*** Begin section ***

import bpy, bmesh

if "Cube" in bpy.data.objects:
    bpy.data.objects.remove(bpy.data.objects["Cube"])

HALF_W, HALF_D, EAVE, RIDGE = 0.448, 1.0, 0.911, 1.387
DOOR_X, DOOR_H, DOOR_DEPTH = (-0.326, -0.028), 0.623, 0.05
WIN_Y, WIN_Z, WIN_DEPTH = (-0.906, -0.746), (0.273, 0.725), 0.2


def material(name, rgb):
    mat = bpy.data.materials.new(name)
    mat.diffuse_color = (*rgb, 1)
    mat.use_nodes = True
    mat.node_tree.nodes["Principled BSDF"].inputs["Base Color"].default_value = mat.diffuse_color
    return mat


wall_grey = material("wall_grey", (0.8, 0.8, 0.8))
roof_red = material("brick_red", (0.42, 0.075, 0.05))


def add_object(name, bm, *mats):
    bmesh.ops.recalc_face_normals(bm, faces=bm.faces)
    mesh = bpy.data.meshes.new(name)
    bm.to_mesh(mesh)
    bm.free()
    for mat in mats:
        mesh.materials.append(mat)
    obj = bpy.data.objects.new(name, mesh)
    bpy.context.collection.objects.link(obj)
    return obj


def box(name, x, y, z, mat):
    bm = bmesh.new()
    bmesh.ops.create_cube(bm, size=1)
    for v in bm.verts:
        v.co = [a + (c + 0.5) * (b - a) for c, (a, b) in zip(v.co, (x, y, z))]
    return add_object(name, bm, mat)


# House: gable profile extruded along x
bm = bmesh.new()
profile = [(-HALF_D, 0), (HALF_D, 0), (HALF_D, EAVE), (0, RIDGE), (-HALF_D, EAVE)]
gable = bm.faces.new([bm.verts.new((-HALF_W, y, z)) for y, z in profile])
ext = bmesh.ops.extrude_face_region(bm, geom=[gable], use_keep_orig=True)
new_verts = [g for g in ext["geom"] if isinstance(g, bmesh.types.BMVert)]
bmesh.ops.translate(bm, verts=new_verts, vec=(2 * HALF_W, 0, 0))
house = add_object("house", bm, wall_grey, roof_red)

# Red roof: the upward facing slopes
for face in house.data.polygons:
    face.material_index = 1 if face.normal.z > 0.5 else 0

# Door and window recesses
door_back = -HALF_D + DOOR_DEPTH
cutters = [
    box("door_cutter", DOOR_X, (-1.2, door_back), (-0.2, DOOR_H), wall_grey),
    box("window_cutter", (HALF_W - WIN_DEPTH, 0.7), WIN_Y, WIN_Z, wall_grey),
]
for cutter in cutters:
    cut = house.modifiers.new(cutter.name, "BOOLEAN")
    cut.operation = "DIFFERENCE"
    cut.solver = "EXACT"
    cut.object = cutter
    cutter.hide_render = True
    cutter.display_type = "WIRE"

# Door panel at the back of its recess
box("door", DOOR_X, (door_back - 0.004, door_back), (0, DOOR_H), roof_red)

*** End section ***

ABOUT THIS EXERCISE
When the word "True" shows up in a line of the entries, pull that line out.

EXERCISE RESULT
    mat.use_nodes = True
ext = bmesh.ops.extrude_face_region(bm, geom=[gable], use_keep_orig=True)
    cutter.hide_render = True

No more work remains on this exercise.